Mail Order Cuts Medical Costs
By George Anderson
The cost for filling a prescription through a mail-order pharmacy is $2.50. Performing the same function at retail costs $5, on average. Even with some added costs of doing business through mail order, the results of a new study released by the Pharmaceutical Care Management Association (PCMA) says prescriptions filled through the mail are 10 percent cheaper than those bought at retail stores.
According to PCMA, which represents pharmaceutical benefit managers, mail order is one way the government can reduce expenses for Medicare.
Mark Merritt, president and CEO of PCMA, told Reuters, “To the degree the mail-service pharmacy option can be more aggressively promoted and accepted, the better off seniors will be and better off the Medicare program will be.”
In a business environment where medical costs have become an operating expense burden, many believe that the use of mail-order pharmacies is a means to help keep costs under control.
According to Reuters, citing the PCMA’s study, mail order prescriptions, “which now cut $34.6 billion in private sector health care costs, could save 56.8 billion through 2015 if more chronic and other suitable prescriptions were filled by mail.”

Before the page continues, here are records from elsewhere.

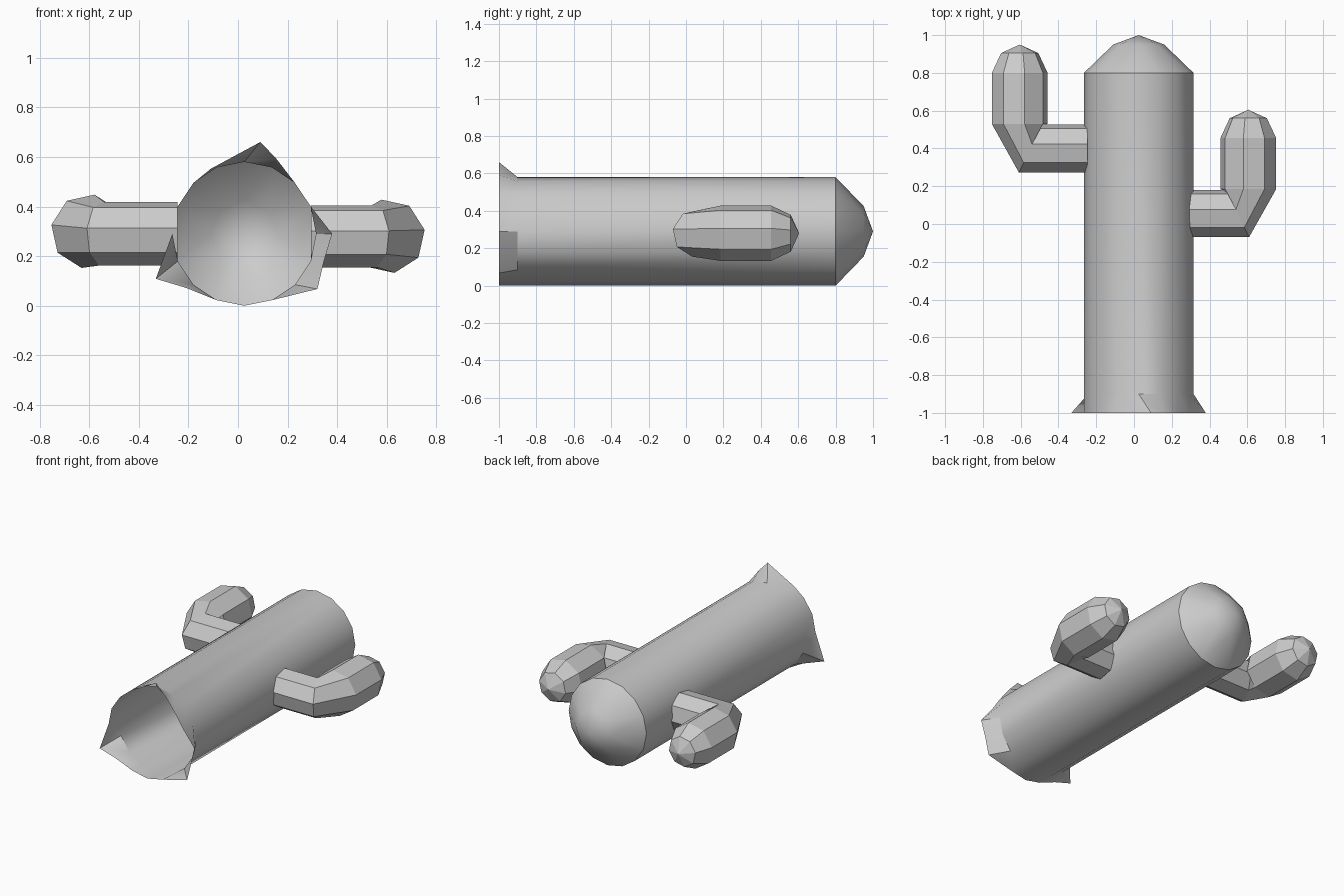
import bpy, bmesh
from math import cos, sin, radians, tau

cube = bpy.data.objects.get("Cube")
if cube:
    bpy.data.objects.remove(cube)

grey = bpy.data.materials.new("plain grey")
grey.use_nodes = True
COLOUR = (0.6, 0.6, 0.6, 1)
grey.diffuse_color = COLOUR
grey.node_tree.nodes["Principled BSDF"].inputs["Base Color"].default_value = COLOUR


def finish(bm, name, smooth):
    """Turn a bmesh into a named, coloured object."""
    bmesh.ops.recalc_face_normals(bm, faces=bm.faces[:])
    mesh = bpy.data.meshes.new(name)
    bm.to_mesh(mesh)
    bm.free()
    mesh.materials.append(grey)
    obj = bpy.data.objects.new(name, mesh)
    bpy.context.collection.objects.link(obj)
    if smooth:
        bpy.ops.object.select_all(action='DESELECT')
        obj.select_set(True)
        bpy.context.view_layer.objects.active = obj
        bpy.ops.object.shade_smooth_by_angle(angle=radians(30))
    return obj


def bridge(bm, a, b):
    """Join two closed rings of equal length with quads."""
    n = len(a)
    for i in range(n):
        j = (i + 1) % n
        bm.faces.new((a[i], a[j], b[j], b[i]))


def fan(bm, ring, tip):
    """Close a ring to a single point."""
    for i in range(len(ring)):
        bm.faces.new((ring[i], ring[(i + 1) % len(ring)], tip))


def build_trunk():
    SIDES, R, CX, CZ = 16, 0.29, 0.025, 0.29
    bm = bmesh.new()

    def point(y, angle, r):
        return bm.verts.new((CX + r * cos(angle), y, CZ + r * sin(angle)))

    def ring(y, r, sides=SIDES):
        return [point(y, tau * i / sides, r) for i in range(sides)]

    # Open root end: a few rim points pulled out into pointed flares
    flares = {0: (0, 0.355), 15: (-19, 0.34), 14: (-37, 0.37),
              10: (-137, 0.32), 9: (-153, 0.40),
              5: (117, 0.295), 4: (80, 0.376), 3: (67, 0.33)}
    rim = []
    for i in range(SIDES):
        degrees, r = flares.get(i, (360 * i / SIDES, R))
        rim.append(point(-1, radians(degrees), r))
    low, high = ring(-0.9, R), ring(0.8, R)
    bridge(bm, rim, low)
    bridge(bm, low, high)

    # Faceted dome: the ring halves its sides on the way to the tip
    crown = ring(0.95, 0.135, SIDES // 2)
    for j, v in enumerate(crown):
        k = 2 * j
        bm.faces.new((high[k - 1], high[k], v))
        bm.faces.new((high[k], high[k + 1], v))
        bm.faces.new((high[k + 1], crown[(j + 1) % len(crown)], v))
    fan(bm, crown, point(1, 0, 0))
    return finish(bm, "trunk", True)


def build_arm(name, side, y0, z_base, r_base, z_tip):
    """Octagonal arm: sideways out of the trunk, then bent along +y."""
    bm = bmesh.new()
    angles = [radians(10) + tau * i / 8 for i in range(8)]

    def sideways(x, slant):
        return [bm.verts.new((side * (x + slant * cos(a)),
                              y0 - r_base * cos(a),
                              z_base + r_base * sin(a))) for a in angles]

    def upward(y, r):
        return [bm.verts.new((side * (0.605 + r * cos(a)), y0 + y,
                              z_tip + r * sin(a))) for a in angles]

    rings = [sideways(0.245 if side < 0 else 0.295, 0), sideways(0.55, 0.06),
             upward(0.13, 0.15), upward(0.4, 0.15), upward(0.505, 0.1)]
    for a, b in zip(rings, rings[1:]):
        bridge(bm, a, b)
    fan(bm, rings[-1], bm.verts.new((side * 0.605, y0 + 0.55, z_tip)))
    return finish(bm, name, False)


build_trunk()
build_arm("right_arm", -1, 0.4, 0.29, 0.13, 0.30)
build_arm("left_arm", 1, 0.055, 0.28, 0.127, 0.28)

Moderator’s Comment: What does the government’s emphasis on mail order prescriptions in the Medicare program mean for those involved in the U.S. pharmacy
business? Should government or business be able to require health plan participants to use mail order to keep costs down?
– George Anderson – Moderator